Studies increasingly show us that just looking at pleasant landscapes and watching wildlife can significantly improve our personal health and well- being. It is sometimes referred to as Nature’s Health Service especially in terms of helping to manage the stress of modern day life. Therefore, connecting with nature has never been so important as it is at the moment while our normal activities are suspended due to the Covid-19 outbreak.
Fortunately, at a time of great need nature is not in lockdown, indeed its currently on overdrive moving apace receiving a helping hand from a long spell of fine weather. This has been very much in evidence this week during my permitted walks from home, which have taken me around Brandy Carr and Carr Gate. Wildlife sightings have included watching a pair of lapwings busy feeding in a paddock and later seeing them being dive bombed by a swallow. This turned out to be quite innocent as the swallow was swooping down low to collect what appeared to be a small piece of white tissue presumably for nest building? Nearby there is hedgerow containing several mature oak and surprisingly several midland hawthorn. This species flowers before the common hawthorn, also its leaves are less divided and importantly looking closely at the flowers it has two or three stigmas later forming two or three seeds in the berry. The common hawthorn only has a single stigma and only one seed in the berry. Confusingly these two native species hybridise so this is a good time of the year to tell them apart by counting the stigma rather than trying to find the seed in the autumn.
Continuing the walk the oak are clearly in leaf well before the ash. So are we in for a splash and a dry summer as the old country rhyme goes? Also, I noticed one particular oak tree is holding a mass of oak apples, These are caused by the gall wasp, Biorhiza pallida. The eggs are laid in a dormant leaf bud and the tree reacts by producing this apple like growth around the egg and larva. These are not apples you can eat. However, on the plus side insects are vital for pollinating a wide range of blossom. The attached image shows a busy bee helping to ensure there will be a good crop of apples in the garden again this year.

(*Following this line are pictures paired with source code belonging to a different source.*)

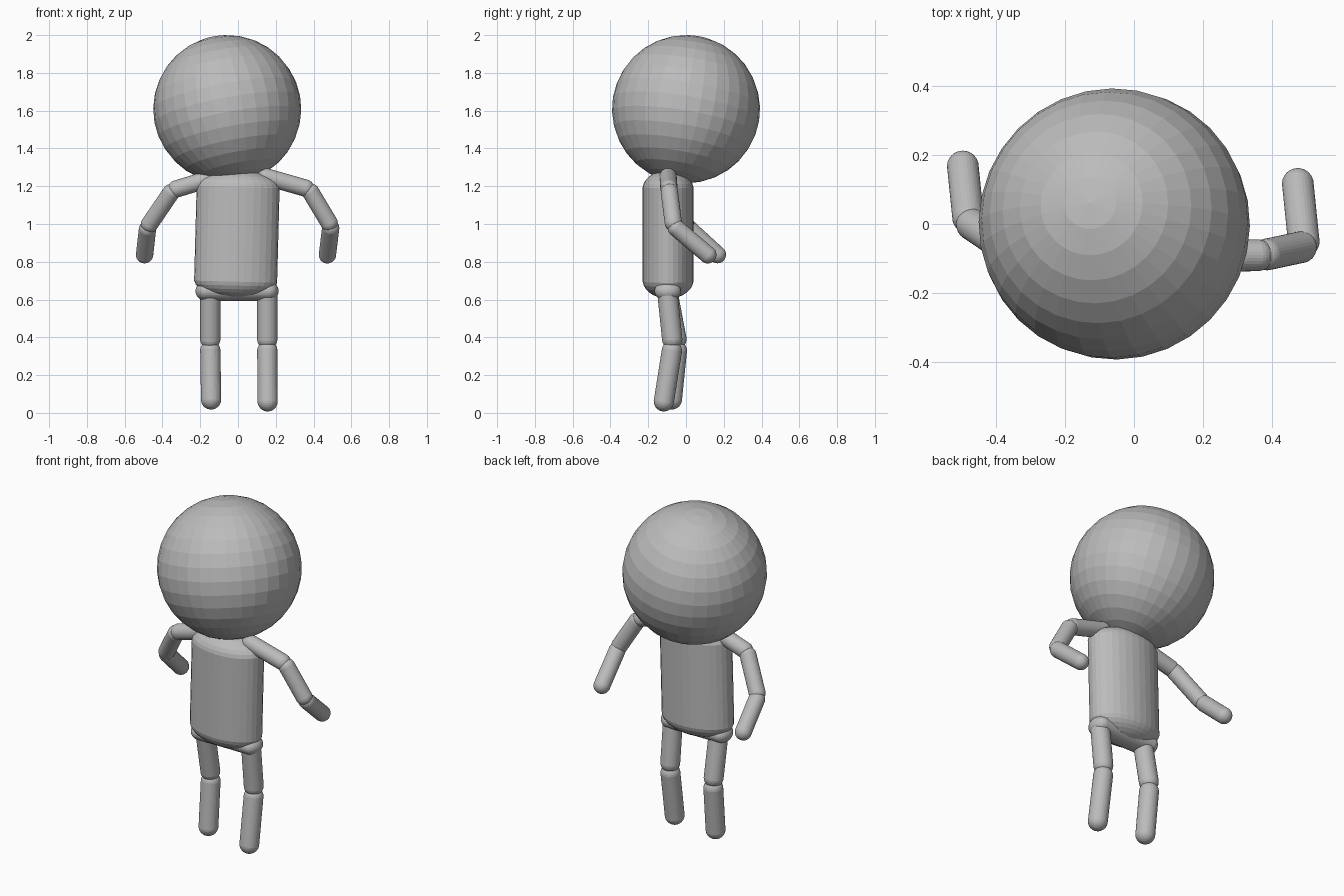
import bpy
import bmesh
from mathutils import Matrix, Vector

if "Cube" in bpy.data.objects:
    bpy.data.objects.remove(bpy.data.objects["Cube"])

grey = bpy.data.materials.new("plain grey")
grey.use_nodes = True
grey.diffuse_color = (0.5, 0.5, 0.5, 1)
grey.node_tree.nodes["Principled BSDF"].inputs["Base Color"].default_value = grey.diffuse_color


def capsule(name, start, end, width, depth=None, cap=None, rings=15):
    """Rounded limb from tip to tip; an odd ring count splits cleanly at the middle."""
    start, end = Vector(start), Vector(end)
    axis = end - start
    depth, cap = depth or width, cap or width
    bm = bmesh.new()
    bmesh.ops.create_uvsphere(bm, u_segments=32, v_segments=rings, radius=1)
    stretch = max(axis.length / 2 - cap, 0)
    for v in bm.verts:
        side = (v.co.z > 1e-4) - (v.co.z < -1e-4)
        v.co = Vector((v.co.x * width, v.co.y * depth, v.co.z * cap + side * stretch))
    turn = Vector((0, 0, 1)).rotation_difference(axis).to_matrix().to_4x4()
    bm.transform(Matrix.Translation((start + end) / 2) @ turn)
    mesh = bpy.data.meshes.new(name)
    bm.to_mesh(mesh)
    bm.free()
    mesh.materials.append(grey)
    obj = bpy.data.objects.new(name, mesh)
    bpy.context.collection.objects.link(obj)


def limb(names, joints, radius, overlap):
    """Chain of capsules whose rounded ends overlap at each joint."""
    joints = [Vector(j) for j in joints]
    for name, a, b in zip(names, joints, joints[1:]):
        reach = (b - a).normalized() * overlap
        capsule(name, a - reach, b + reach, radius)


# Head, tilted slightly
centre, tilt = Vector((-0.057, 0, 1.608)), Vector((-0.18, 0.16, 0.97)).normalized() * 0.392
capsule("head", centre - tilt, centre + tilt, 0.392, rings=16)

# Torso and pelvis
capsule("torso", (-0.015, -0.095, 0.605), (0.003, -0.095, 1.285), 0.221, 0.135, 0.1)
capsule("pelvis", (-0.225, -0.097, 0.645), (0.215, -0.097, 0.645), 0.052, 0.07, 0.055)

# Arms
arm = ("shoulder", "upper_arm", "forearm")
limb(["left_" + n for n in arm],
     [(0.13, -0.095, 1.255), (0.375, -0.09, 1.185), (0.492, -0.065, 0.99), (0.472, 0.13, 0.825)],
     0.046, 0.027)
limb(["right_" + n for n in arm],
     [(-0.13, -0.095, 1.245), (-0.345, -0.085, 1.18), (-0.478, 0.005, 0.985), (-0.496, 0.18, 0.825)],
     0.046, 0.027)

# Legs
leg = ("thigh", "shin")
limb(["left_" + n for n in leg],
     [(0.155, -0.1, 0.65), (0.155, -0.07, 0.36), (0.157, -0.122, 0.03)], 0.054, 0.022)
limb(["right_" + n for n in leg],
     [(-0.147, -0.1, 0.65), (-0.147, -0.045, 0.36), (-0.142, -0.078, 0.04)], 0.054, 0.022)
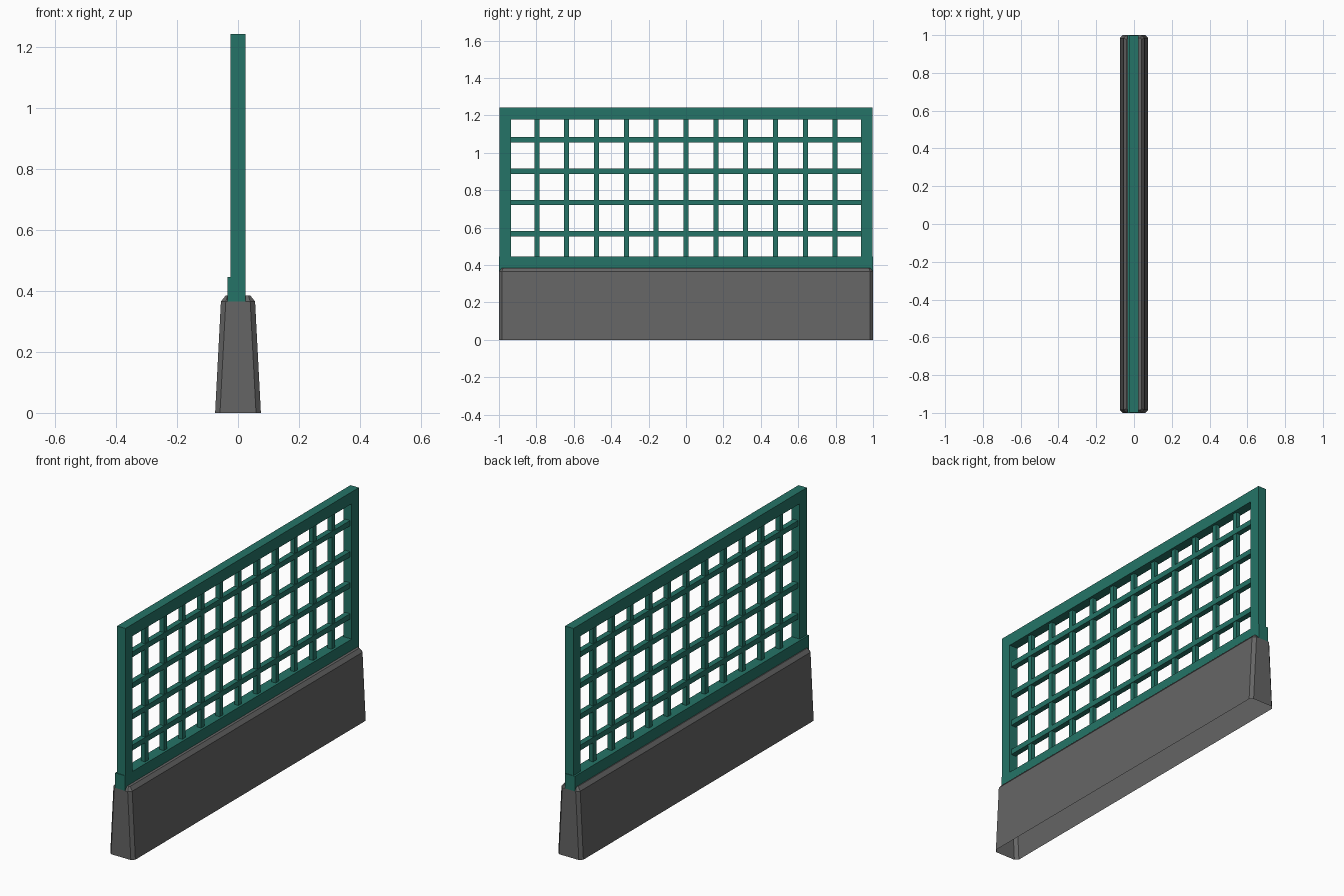
import bpy, bmesh

if "Cube" in bpy.data.objects:
    bpy.data.objects.remove(bpy.data.objects["Cube"])


def material(name, rgb):
    m = bpy.data.materials.new(name)
    m.diffuse_color = (*rgb, 1)
    m.use_nodes = True
    m.node_tree.nodes["Principled BSDF"].inputs["Base Color"].default_value = m.diffuse_color
    return m


TEAL = material("teal paint", (0.018, 0.175, 0.135))
GREY = material("grey concrete", (0.13, 0.13, 0.13))


def finish(name, bm, mat):
    bmesh.ops.recalc_face_normals(bm, faces=bm.faces)
    me = bpy.data.meshes.new(name)
    bm.to_mesh(me)
    bm.free()
    me.materials.append(mat)
    ob = bpy.data.objects.new(name, me)
    bpy.context.collection.objects.link(ob)
    return ob


def box(name, x, y, z):
    """Box from (min, max) ranges."""
    bm = bmesh.new()
    bmesh.ops.create_cube(bm, size=1)
    for v in bm.verts:
        v.co = [r[0] if c < 0 else r[1] for c, r in zip(v.co, (x, y, z))]
    return finish(name, bm, TEAL)


# Tapered plinth with chamfered corners, open underneath
bm = bmesh.new()
rings = []
for hx, hy, z, c in ((0.075, 1.0, 0, 0.016), (0.056, 1.0, 0.365, 0.016),
                     (0.040, 0.984, 0.385, 0.006)):
    pts = [(hx, hy - c), (hx - c, hy), (-hx + c, hy), (-hx, hy - c),
           (-hx, -hy + c), (-hx + c, -hy), (hx - c, -hy), (hx, -hy + c)]
    rings.append([bm.verts.new((x, y, z)) for x, y in pts])
for a, b in zip(rings, rings[1:]):
    for i in range(8):
        j = (i + 1) % 8
        bm.faces.new((a[i], a[j], b[j], b[i]))
bm.faces.new(rings[-1])
finish("concrete_base", bm, GREY)

# Outer frame
D = (-0.025, 0.025)
box("bottom_rail", (-0.035, 0.025), (-1.0, 1.0), (0.365, 0.446))
box("top_rail", D, (-0.997, 0.997), (1.178, 1.242))
for side, y in (("front", (-0.997, -0.936)), ("back", (0.936, 0.997))):
    box(side + "_post", D, y, (0.40, 1.178))

# Lattice bars
for i in range(11):
    y = (i - 5) * 0.1595
    box(f"vertical_bar_{i + 1}", (-0.012, 0.012), (y - 0.0135, y + 0.0135), (0.44, 1.18))
for i in range(4):
    z = 0.566 + i * 0.168
    box(f"horizontal_bar_{i + 1}", (-0.015, 0.015), (-0.94, 0.94), (z - 0.0145, z + 0.0145))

Yesterday I watched several peacock and small tortoiseshell butterflies making their now regular visits to the garden. Most are just passing through, but yesterday I noticed a comma circling around a sheltered corner containing a small, well established patch of stinging nettles currently only about one foot high. It alternated between settling on the nettles and then resting on a small nearby log left as deadwood habitat (photo attached). When the butterfly had finally left the garden I noticed it had laid several single eggs on the upper side of the leaf. The egg is tiny and the attached photo shows it resting against a sting spine/hair. Another spine/hair in the top left of the photo helps to give some sense of scale. This patch of nettles has been used by commas in the past and it is good to know it remains a suitable egg laying site for them.
comma butterfly egg on nettle leaf
Today a brimstone butterfly paid another fleeting visit, but a peacock stayed much longer nectaring on a flowering currant.
peacock nectaring on ribes
Over the last week my permitted outdoor exercise with some variations has been based on a walk from Wrenthorpe via the nearby Wakefield Junction 41 Industrial Estate, Lawns Lane, Brandy Carr Road and along Troughwell Lane back home. The industrial estate is busy with large haulage vehicles and not an obvious place to see wildlife, but it has been extensively landscaped. In amongst the mixture of plants there are a number of native tree and shrub species. In particular, some maturing wild cherry trees sometimes known as gean look very spectacular at the moment with masses of white flowers. Together with its good looks it is a superb tree for wildlife, the flowers are an early source of nectar and pollen for bees and the cherries are eaten by many birds in the autumn.
In between the many warehouses there are small areas of rough and disturbed land. These habitats can sometimes be hostile places for plant growth, but not for coltsfoot. This is one of our first plants to flower in spring. Producing a mass of yellow blooms early in the year may help to attract insects before they are obscured by their large leaves, which are silver-white on the undersides. During spring coltsfoot is one of several species which flower before their leaves unfold. Some are much less noticeable and, therefore, more easily missed on my walks like the flowers of the common ash tree. Ash trees are wind pollinated and perhaps it may help their pollen to travel further if their flowers are not obscured by the leaves. See photo. Also, at this time of year there is still the opportunity to spot birds singing high in the trees before they too are obscured by their leaves. See photo of song thrush taken near Lawns Lane.
Setting out on our morning walk we are surprised by the piping call of three oystercatchers as they skirt the edge of Coxley Woods.
Our regular one hour walk involves a lot of road walking but is proving enjoyable with plenty of signs of spring in the hedgerows.
We have seen lots of dogs mercury and celandine in scrubby areas and over the last week jack-by-the-hedge has come into flower. Chiff-chaff singing and buzzard mewing are much easier to hear without the distant roar of traffic.
Low Lane is a delight with sweeping views across the Calder Valley, grey partridge bursting from the field and a skylark singing in the spring sunshine.